======== DATASET EXTRACT

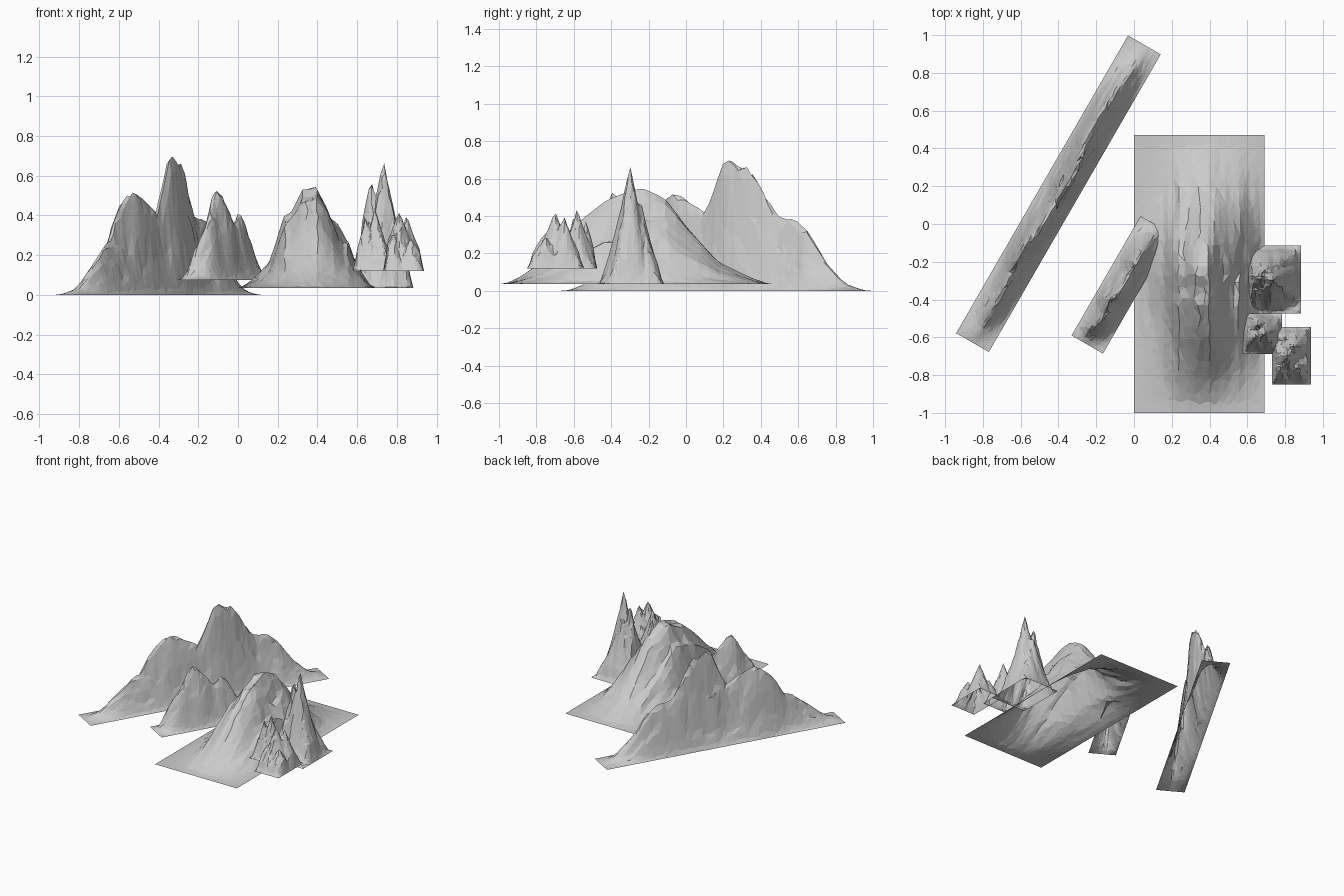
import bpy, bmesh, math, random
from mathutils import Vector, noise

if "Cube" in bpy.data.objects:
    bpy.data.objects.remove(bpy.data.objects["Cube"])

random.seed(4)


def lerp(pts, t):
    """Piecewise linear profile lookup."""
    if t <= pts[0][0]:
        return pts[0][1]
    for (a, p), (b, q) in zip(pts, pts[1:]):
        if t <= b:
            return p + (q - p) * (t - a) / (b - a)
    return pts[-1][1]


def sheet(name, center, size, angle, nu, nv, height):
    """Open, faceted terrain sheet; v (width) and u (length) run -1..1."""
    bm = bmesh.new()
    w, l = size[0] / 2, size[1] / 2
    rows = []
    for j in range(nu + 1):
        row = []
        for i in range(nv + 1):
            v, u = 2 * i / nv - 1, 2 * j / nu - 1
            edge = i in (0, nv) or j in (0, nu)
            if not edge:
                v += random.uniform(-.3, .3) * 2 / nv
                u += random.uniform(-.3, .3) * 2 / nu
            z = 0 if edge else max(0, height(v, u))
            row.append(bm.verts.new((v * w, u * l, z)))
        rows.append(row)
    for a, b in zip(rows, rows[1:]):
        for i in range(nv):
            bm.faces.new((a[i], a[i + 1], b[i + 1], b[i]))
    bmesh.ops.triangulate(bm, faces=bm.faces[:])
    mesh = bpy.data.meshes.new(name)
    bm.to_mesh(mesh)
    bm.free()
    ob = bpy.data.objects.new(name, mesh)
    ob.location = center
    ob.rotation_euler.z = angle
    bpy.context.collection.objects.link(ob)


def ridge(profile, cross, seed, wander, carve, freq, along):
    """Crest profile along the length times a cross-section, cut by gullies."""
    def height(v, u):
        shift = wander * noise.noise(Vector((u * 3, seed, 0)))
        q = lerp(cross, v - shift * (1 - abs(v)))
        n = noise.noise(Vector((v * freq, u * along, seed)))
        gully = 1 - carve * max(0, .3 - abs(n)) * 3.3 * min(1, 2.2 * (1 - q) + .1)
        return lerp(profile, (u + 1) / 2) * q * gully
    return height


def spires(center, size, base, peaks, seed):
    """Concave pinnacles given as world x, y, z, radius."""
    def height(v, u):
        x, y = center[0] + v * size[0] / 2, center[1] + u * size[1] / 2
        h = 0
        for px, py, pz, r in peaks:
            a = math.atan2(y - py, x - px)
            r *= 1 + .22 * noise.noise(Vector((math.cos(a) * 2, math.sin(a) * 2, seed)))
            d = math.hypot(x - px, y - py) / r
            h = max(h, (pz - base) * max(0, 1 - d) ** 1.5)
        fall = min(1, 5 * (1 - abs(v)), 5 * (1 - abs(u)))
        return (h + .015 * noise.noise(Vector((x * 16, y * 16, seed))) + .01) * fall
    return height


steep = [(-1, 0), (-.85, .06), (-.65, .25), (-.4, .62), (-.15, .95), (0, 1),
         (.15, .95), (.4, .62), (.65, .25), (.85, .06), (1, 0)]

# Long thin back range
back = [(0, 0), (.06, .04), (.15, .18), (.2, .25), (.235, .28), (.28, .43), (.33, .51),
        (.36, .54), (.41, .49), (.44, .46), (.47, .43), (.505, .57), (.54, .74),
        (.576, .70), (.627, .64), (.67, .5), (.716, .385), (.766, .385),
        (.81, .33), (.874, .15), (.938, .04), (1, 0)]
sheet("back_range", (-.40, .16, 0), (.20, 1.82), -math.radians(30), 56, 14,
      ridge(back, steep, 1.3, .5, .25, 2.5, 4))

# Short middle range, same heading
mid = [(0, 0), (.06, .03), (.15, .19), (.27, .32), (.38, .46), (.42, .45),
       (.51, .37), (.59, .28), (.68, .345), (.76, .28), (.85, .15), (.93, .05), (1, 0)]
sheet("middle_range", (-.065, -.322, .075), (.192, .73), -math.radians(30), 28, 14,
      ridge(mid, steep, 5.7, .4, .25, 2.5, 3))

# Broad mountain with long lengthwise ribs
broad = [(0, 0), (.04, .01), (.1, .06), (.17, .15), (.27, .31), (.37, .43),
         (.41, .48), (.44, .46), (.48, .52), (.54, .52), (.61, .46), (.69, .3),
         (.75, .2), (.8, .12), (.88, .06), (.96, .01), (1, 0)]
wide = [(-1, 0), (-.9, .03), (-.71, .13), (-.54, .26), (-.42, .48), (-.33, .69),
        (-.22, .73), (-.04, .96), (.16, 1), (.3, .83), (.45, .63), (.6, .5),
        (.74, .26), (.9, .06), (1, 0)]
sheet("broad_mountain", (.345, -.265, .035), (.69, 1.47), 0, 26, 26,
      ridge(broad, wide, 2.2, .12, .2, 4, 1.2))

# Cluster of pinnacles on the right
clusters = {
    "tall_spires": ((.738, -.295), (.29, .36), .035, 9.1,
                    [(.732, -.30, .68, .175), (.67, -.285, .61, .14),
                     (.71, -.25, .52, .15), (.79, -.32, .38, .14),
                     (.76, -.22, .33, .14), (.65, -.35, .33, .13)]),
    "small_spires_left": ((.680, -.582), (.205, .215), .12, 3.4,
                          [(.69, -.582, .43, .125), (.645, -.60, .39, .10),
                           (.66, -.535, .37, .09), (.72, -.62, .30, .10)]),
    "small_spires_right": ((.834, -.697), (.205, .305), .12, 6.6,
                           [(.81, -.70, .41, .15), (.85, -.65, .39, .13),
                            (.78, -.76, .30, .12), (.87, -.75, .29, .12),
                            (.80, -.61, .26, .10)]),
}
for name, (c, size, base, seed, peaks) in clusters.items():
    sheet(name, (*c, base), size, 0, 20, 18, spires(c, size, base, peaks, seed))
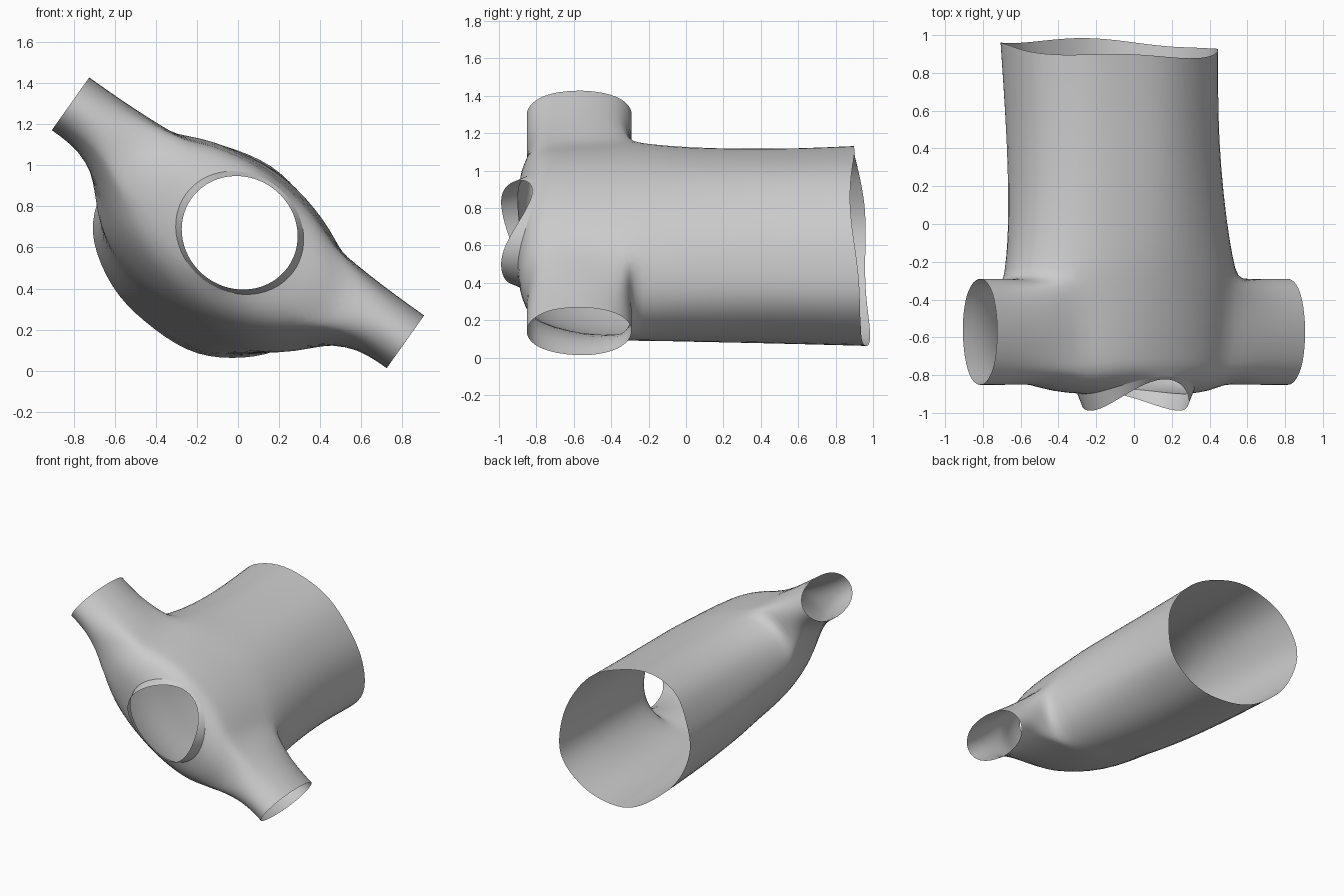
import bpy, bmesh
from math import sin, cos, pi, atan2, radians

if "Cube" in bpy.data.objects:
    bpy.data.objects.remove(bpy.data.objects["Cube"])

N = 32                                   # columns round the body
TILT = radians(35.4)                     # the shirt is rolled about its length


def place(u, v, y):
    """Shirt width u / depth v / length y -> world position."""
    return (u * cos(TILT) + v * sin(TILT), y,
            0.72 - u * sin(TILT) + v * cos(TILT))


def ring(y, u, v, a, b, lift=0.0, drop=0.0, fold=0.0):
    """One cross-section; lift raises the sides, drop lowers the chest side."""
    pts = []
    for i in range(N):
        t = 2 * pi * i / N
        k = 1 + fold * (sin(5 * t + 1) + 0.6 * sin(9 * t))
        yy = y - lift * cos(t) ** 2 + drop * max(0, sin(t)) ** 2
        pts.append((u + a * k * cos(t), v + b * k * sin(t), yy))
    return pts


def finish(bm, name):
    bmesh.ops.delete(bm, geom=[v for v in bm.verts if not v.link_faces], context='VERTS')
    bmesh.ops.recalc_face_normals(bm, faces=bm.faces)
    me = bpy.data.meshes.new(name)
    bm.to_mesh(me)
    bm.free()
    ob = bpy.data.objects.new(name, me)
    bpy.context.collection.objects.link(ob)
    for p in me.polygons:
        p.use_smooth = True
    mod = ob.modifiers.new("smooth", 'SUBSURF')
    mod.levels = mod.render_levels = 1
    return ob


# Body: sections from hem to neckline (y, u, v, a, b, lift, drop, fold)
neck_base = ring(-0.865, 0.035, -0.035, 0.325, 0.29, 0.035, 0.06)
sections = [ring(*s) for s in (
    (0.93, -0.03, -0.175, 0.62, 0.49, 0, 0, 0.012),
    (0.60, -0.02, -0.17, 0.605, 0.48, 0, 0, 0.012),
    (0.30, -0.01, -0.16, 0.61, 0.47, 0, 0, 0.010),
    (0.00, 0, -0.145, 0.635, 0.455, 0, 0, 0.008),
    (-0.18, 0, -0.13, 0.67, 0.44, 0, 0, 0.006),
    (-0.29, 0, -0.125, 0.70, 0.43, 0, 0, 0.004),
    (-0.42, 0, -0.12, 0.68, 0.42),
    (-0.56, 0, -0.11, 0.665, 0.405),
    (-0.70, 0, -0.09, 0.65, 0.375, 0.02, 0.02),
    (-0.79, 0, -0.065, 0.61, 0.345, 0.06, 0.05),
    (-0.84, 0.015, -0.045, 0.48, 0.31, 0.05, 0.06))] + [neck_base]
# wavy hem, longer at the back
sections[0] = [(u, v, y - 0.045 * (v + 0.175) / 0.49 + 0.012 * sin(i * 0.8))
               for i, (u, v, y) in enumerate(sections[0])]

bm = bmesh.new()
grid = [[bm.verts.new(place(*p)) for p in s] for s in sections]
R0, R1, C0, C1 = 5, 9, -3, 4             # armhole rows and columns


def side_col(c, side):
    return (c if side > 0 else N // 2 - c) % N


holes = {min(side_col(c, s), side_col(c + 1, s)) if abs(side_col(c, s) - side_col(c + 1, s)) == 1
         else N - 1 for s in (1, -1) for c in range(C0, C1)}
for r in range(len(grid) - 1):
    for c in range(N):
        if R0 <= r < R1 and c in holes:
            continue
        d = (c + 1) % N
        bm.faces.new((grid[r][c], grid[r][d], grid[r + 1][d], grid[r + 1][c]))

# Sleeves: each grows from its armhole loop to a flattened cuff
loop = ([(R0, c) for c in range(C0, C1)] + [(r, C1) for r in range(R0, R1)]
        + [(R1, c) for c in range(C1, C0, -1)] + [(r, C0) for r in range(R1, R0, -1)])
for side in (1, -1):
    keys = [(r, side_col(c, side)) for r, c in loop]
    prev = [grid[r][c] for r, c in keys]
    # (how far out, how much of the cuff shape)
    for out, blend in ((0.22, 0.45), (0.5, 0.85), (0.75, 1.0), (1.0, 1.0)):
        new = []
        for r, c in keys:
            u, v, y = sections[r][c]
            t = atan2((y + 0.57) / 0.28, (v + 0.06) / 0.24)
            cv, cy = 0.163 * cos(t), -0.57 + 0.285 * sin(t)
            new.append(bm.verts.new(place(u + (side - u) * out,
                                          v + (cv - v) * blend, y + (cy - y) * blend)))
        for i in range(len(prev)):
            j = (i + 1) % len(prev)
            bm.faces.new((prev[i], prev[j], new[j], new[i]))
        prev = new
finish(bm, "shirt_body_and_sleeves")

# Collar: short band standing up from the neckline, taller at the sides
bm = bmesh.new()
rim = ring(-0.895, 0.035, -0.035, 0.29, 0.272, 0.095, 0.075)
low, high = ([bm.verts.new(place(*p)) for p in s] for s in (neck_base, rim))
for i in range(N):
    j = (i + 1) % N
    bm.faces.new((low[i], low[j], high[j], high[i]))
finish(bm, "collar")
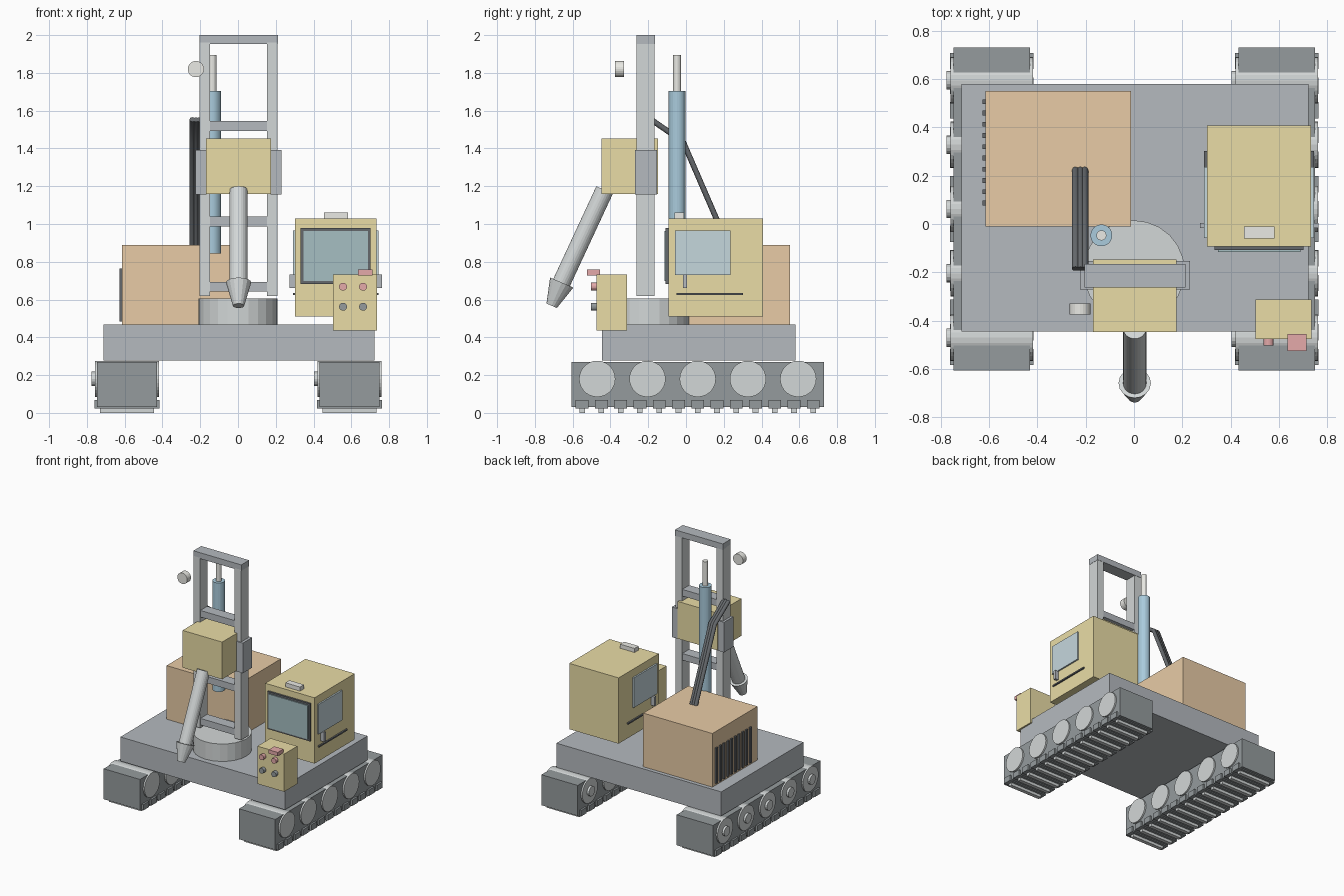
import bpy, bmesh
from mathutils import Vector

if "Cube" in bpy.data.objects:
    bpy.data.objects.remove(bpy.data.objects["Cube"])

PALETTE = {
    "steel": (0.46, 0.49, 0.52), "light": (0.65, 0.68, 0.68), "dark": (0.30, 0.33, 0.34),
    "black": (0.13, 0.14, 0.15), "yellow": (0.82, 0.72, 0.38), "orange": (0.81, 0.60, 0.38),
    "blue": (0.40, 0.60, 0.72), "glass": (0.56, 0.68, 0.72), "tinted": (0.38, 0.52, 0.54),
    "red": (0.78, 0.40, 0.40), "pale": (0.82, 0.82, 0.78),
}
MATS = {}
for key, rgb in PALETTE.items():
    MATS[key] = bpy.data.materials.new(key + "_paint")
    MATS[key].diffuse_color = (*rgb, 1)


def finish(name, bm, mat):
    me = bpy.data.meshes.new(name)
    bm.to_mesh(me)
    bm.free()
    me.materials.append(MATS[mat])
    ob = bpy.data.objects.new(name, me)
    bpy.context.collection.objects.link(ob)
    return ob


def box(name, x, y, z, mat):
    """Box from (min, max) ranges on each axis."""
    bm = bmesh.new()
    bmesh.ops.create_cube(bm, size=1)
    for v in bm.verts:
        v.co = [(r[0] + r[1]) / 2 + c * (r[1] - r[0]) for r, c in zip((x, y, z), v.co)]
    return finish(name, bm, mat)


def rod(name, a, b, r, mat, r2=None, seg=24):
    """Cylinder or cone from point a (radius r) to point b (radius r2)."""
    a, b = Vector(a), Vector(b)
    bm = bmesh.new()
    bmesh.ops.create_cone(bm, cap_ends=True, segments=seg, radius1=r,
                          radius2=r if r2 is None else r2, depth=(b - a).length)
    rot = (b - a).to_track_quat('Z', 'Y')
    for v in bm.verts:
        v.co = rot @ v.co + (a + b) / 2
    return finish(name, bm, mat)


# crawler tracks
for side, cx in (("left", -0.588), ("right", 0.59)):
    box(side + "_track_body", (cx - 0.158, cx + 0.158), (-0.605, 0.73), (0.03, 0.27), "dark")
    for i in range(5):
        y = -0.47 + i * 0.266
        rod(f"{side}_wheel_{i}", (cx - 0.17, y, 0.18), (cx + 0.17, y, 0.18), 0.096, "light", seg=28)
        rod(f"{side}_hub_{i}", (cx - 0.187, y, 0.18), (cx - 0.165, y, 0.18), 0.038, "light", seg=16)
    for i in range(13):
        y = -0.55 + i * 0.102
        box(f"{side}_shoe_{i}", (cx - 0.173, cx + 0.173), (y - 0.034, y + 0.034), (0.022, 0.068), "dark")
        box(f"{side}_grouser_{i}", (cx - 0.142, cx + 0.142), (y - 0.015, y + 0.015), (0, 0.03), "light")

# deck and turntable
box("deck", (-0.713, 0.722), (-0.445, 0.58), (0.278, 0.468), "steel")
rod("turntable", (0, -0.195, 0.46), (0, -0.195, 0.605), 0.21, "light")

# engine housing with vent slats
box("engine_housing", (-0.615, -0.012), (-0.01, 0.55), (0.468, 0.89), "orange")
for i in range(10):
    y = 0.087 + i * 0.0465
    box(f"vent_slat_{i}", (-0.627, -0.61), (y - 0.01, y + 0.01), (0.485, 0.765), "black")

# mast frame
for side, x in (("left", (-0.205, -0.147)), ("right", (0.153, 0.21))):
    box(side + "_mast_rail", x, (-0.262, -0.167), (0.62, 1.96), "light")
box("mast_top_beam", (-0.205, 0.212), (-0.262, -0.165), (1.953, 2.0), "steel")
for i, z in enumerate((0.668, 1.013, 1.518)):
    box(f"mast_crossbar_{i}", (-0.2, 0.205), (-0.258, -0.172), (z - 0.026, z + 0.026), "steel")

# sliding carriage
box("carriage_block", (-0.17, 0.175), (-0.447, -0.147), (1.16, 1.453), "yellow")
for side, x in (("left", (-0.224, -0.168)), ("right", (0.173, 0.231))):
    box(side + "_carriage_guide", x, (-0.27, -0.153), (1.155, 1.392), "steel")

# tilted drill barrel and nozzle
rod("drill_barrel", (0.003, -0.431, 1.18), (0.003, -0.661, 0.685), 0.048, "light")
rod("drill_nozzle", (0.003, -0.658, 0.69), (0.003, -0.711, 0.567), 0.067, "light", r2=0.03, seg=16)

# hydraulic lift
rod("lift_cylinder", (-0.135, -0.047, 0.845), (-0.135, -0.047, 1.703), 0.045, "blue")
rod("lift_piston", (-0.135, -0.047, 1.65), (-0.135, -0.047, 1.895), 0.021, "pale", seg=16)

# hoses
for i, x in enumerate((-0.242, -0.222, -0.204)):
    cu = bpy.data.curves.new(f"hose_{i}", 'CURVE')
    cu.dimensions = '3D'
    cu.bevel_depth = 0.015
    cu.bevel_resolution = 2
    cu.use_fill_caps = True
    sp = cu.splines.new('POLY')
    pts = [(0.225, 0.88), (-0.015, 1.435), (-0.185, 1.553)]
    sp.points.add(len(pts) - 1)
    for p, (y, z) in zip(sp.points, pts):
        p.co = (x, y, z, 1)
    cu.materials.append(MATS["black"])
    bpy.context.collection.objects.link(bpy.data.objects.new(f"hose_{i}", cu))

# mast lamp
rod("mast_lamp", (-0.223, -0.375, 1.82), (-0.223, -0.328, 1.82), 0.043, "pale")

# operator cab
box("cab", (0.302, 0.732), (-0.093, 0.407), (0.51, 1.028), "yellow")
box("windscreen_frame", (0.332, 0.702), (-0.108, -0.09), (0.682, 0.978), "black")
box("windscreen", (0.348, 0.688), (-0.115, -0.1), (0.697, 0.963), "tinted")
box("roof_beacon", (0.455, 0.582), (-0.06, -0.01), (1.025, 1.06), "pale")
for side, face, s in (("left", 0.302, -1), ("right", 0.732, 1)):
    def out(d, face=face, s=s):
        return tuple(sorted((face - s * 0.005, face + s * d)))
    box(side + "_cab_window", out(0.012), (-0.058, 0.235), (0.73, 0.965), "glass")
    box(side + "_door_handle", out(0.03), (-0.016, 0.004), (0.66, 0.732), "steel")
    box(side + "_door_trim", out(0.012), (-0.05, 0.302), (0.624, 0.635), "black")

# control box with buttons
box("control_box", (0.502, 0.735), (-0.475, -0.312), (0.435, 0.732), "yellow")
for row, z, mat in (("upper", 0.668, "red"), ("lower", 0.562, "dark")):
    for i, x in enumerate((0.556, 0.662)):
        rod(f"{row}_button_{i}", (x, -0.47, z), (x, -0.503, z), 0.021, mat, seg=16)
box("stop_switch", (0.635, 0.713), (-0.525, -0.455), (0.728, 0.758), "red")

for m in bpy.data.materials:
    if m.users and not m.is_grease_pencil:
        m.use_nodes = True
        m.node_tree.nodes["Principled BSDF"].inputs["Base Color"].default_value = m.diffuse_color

================

**ASSIGNED TASK**
The answer is the run of lines above from the line containing "R0, R1, C0, C1" through the line containing "loop = ([(R0, c)", copied exactly and alone.

**YOUR SOLUTION**
R0, R1, C0, C1 = 5, 9, -3, 4             # armhole rows and columns


def side_col(c, side):
    return (c if side > 0 else N // 2 - c) % N


holes = {min(side_col(c, s), side_col(c + 1, s)) if abs(side_col(c, s) - side_col(c + 1, s)) == 1
         else N - 1 for s in (1, -1) for c in range(C0, C1)}
for r in range(len(grid) - 1):
    for c in range(N):
        if R0 <= r < R1 and c in holes:
            continue
        d = (c + 1) % N
        bm.faces.new((grid[r][c], grid[r][d], grid[r + 1][d], grid[r + 1][c]))

# Sleeves: each grows from its armhole loop to a flattened cuff
loop = ([(R0, c) for c in range(C0, C1)] + [(r, C1) for r in range(R0, R1)]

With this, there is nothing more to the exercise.